Use Social Selling to Jumpstart Your Sales Process

Adopting a proactive social media approach makes a real difference to your customers and to your bottom line.


The modern sales professional faces a tricky conundrum in the digital economy.

On one hand, there are more tools than ever before that allow you to reach, understand, and interact with prospective customers. Yet, at the same time, consumers are overwhelmed with choice and have become slightly cynical and defensive about the sales process.

According to Forrester Research, “A recent survey found that connecting with a prospect now takes eighteen or more phone calls, callback rates are below 1%, and only 24% of outbound sales emails are ever opened.”

The key is for salespeople to get back to the basics. This means working to solve a particular problem that a customer is facing, rather than working towards a pre-planned sales agenda.

Social selling is a method that can contribute to the timeless agenda of trying to solve problems for consumers. A recent article in the Harvard Business Review offered this definition: “With social selling, salespeople use social media platforms to research, prospect, and network by sharing educational content and answering questions. As a result, they’re able to build relationships until prospects are ready to buy.” The goal in social selling should be to form a relationship which is useful to the customer, that ultimately clears a path towards making a sale. 

Maybe you can start tracking interesting questions that your consumers ask, and start blogging with solutions. Perhaps you go social and ask questions that start the kind of sales conversations you want to be having? Or do you create a video channel that offers handy advice and uses the comments section of YouTube to drive enquiries? These are all practical ways to weave social and selling together into a powerful flexible tool.  

Social selling shouldn’t be confused with general social media marketing that seeks to create a favorable impression of a brand. This is far more specific. You need to work with individuals using social media to solve their problems and showcase the power of your product or service. 

Account-based sales is another idea that is gaining traction within many organizations. It’s a way of working that tries to expand the sales process beyond ‘one seller - one buyer’, and to rather create connections and multiple touch points between departments at each company, in order to grow the overall value of the deal. 

So how can you start to make this all happen for your organization? 

Make the Time

Start by carving out a small percentage of your time to build relationships slowly and steadily. Do this on a daily or weekly basis. Visitors almost never buy anything the first time they come to your website; they become aware, then they become familiar, then they ask a few questions and make sure the tool will fit their needs. Only then will they make the decision to buy and enter an ongoing relationship with you. 

It’s a long process that requires integrity and patience on the side of the seller. By dedicating a recurring block of time, and reaching out via the platforms that they are using, you are showing the customer your consistency and your willingness to engage with them over the long haul. 

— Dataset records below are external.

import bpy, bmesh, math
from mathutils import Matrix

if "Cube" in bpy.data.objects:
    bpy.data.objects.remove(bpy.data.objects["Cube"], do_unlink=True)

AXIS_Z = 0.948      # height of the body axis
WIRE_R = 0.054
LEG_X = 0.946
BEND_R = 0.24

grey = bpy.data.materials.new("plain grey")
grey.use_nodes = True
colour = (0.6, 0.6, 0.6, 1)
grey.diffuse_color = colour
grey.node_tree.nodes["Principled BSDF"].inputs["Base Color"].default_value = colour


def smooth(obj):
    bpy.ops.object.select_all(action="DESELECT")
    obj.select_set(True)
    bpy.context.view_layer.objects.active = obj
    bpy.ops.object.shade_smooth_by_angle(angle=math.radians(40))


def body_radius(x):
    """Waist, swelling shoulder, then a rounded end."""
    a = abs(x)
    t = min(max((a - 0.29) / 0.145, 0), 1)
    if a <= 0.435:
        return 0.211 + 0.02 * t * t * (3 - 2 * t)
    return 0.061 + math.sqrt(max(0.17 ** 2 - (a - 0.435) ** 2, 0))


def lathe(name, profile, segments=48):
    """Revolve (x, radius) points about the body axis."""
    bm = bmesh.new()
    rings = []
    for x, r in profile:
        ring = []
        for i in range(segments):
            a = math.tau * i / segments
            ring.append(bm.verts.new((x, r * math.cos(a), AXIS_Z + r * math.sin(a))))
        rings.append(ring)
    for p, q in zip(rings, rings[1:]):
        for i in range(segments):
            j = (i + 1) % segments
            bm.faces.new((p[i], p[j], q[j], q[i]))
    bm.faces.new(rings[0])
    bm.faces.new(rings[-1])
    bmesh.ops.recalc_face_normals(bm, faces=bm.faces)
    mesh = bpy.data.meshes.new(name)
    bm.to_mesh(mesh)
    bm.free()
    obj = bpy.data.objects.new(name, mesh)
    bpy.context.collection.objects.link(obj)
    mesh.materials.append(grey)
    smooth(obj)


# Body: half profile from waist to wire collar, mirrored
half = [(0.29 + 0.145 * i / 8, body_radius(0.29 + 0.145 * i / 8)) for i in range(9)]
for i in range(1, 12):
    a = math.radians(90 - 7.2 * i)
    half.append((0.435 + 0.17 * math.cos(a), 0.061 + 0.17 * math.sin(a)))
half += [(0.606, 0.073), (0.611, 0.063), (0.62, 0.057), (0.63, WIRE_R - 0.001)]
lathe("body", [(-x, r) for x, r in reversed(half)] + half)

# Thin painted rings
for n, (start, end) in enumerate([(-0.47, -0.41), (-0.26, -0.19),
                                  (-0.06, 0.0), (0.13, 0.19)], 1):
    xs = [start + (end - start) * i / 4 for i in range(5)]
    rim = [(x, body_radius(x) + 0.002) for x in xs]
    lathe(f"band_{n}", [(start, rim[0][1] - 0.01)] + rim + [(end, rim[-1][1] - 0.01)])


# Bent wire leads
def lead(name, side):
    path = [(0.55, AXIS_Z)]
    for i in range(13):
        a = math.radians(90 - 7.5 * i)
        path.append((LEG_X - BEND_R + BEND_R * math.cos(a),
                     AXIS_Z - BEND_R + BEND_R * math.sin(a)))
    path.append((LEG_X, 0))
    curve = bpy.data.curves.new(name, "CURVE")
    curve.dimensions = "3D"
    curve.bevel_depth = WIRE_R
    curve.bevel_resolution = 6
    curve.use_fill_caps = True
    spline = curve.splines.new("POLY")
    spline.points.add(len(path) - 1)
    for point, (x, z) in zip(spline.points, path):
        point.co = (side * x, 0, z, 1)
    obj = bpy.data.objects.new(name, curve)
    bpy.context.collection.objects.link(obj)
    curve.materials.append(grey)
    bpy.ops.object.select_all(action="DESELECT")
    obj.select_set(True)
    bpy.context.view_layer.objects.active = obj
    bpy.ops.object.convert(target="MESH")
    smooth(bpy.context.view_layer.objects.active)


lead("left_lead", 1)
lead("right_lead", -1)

Collaborate with the Marketing Department

Your marketing and social media people should be an invaluable asset to the sales department. They can train reps in effective use of social media, how to use corporate tools and track conversations and interactions, and how to integrate seamlessly with digital marketing campaigns. 

Furthermore, social selling should be aligned with your marketing department’s branding and messaging goals, so that the departments are reinforcing each other’s messaging all the time. 

Social selling is a very welcome addition to the suite of sales tools available in the digital economy. It requires thought, practice, and a slow and steady approach. Improved communication and understanding is key to unlocking value and building relationships with prospects. 

SOURCES: 1,2,3,4,5,6